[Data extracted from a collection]
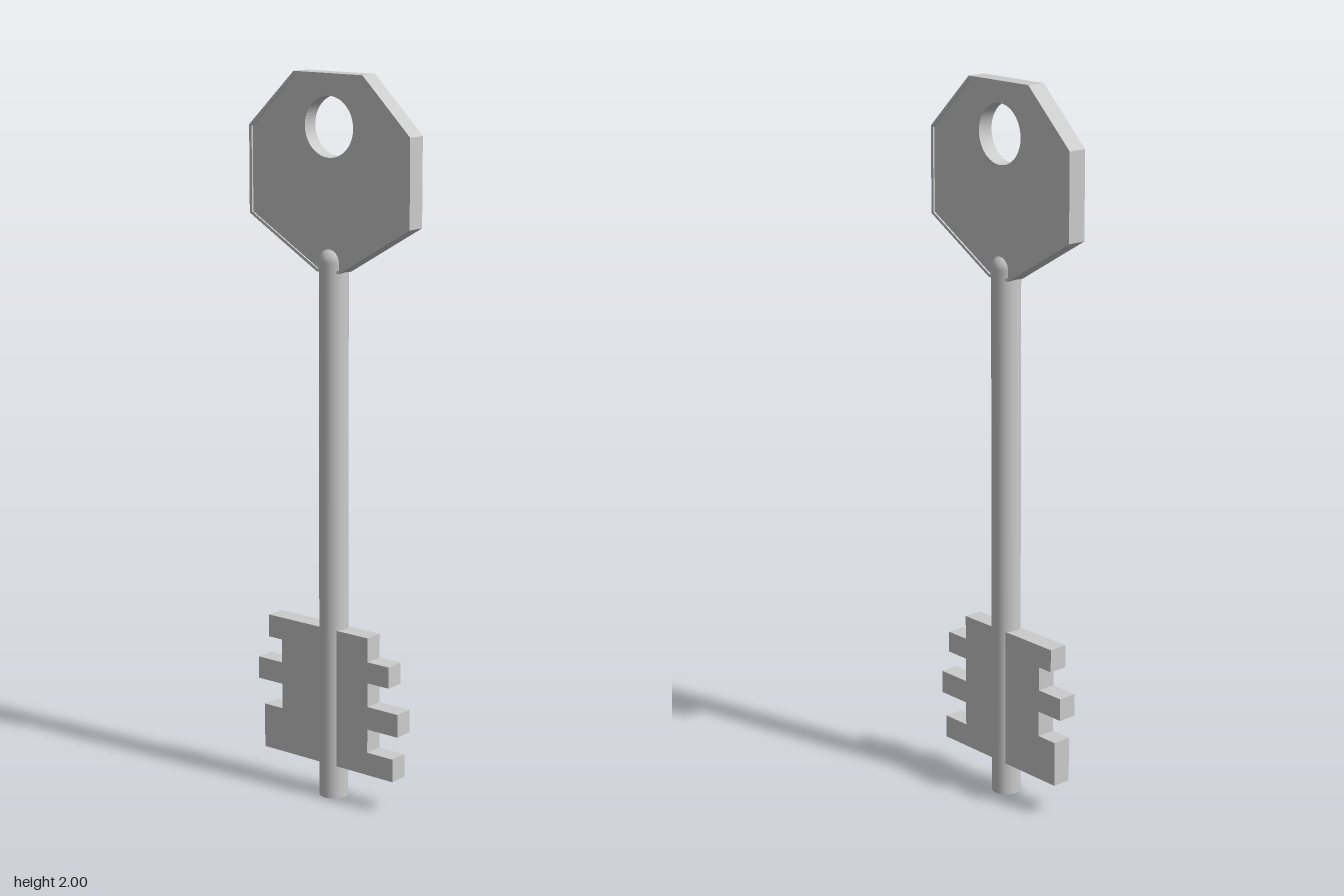
import * as THREE from 'three';

const THICK = 0.054;   // plate thickness
const Z = -0.002;      // middle of the plates
const RADIUS = 0.04;   // shaft radius

const material = new THREE.MeshStandardMaterial({ color: 0xcccccc });

const toPoints = (list) => list.map(([x, y]) => new THREE.Vector2(x, y));

function addPlate(group, name, shape, depth) {
  const geometry = new THREE.ExtrudeGeometry(shape, { depth, bevelEnabled: false, curveSegments: 32 });
  geometry.translate(0, 0, Z - depth / 2);
  const mesh = new THREE.Mesh(geometry, material);
  mesh.name = name;
  group.add(mesh);
}

export function createModel() {
  const key = new THREE.Group();
  key.name = 'key';

  // Grip: thin raised rim around a slightly recessed panel with a round hole
  const half = [[0.037, 1.475], [0.27, 1.612], [0.27, 1.85], [0.115, 2]];
  const outline = [...half, ...half.map(([x, y]) => [-x, y]).reverse()];
  const inset = outline.map(([x, y]) => [x * 0.968, 1.74 + (y - 1.74) * 0.968]);

  const rim = new THREE.Shape(toPoints(outline));
  rim.holes.push(new THREE.Path(toPoints(inset)));
  addPlate(key, 'gripRim', rim, THICK);

  const panel = new THREE.Shape(toPoints(inset));
  panel.holes.push(new THREE.Path().absarc(0, 1.86, 0.081, 0, Math.PI * 2, true));
  addPlate(key, 'gripPanel', panel, THICK - 0.01);

  // Shaft: round rod with a domed top
  const rod = new THREE.Mesh(new THREE.CylinderGeometry(RADIUS, RADIUS, 1.503, 40), material);
  rod.position.set(0, 1.503 / 2, -0.001);
  rod.name = 'shaft';
  key.add(rod);
  const dome = new THREE.Mesh(
    new THREE.SphereGeometry(RADIUS, 40, 12, 0, Math.PI * 2, 0, Math.PI / 2), material);
  dome.position.set(0, 1.503, -0.001);
  dome.name = 'shaftDome';
  key.add(dome);

  // Bit: one plate through the shaft, with different teeth on each side
  const bit = new THREE.Shape(toPoints([
    [-0.228, 0.095], [0.225, 0.095], [0.225, 0.16], [0.138, 0.16],
    [0.138, 0.227], [0.241, 0.227], [0.241, 0.292], [0.138, 0.292],
    [0.138, 0.36], [0.21, 0.36], [0.21, 0.42], [0.138, 0.42], [0.138, 0.488],
    [-0.211, 0.488], [-0.211, 0.424], [-0.164, 0.424],
    [-0.164, 0.357], [-0.249, 0.357], [-0.249, 0.294], [-0.164, 0.294],
    [-0.164, 0.222], [-0.228, 0.222],
  ]));
  addPlate(key, 'bit', bit, THICK);

  return key;
}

» Task item:
Search the entries for the word "toPoints", then list each line that holds it.

» Answer to this task:
const toPoints = (list) => list.map(([x, y]) => new THREE.Vector2(x, y));
  const rim = new THREE.Shape(toPoints(outline));
  rim.holes.push(new THREE.Path(toPoints(inset)));
  const panel = new THREE.Shape(toPoints(inset));
  const bit = new THREE.Shape(toPoints([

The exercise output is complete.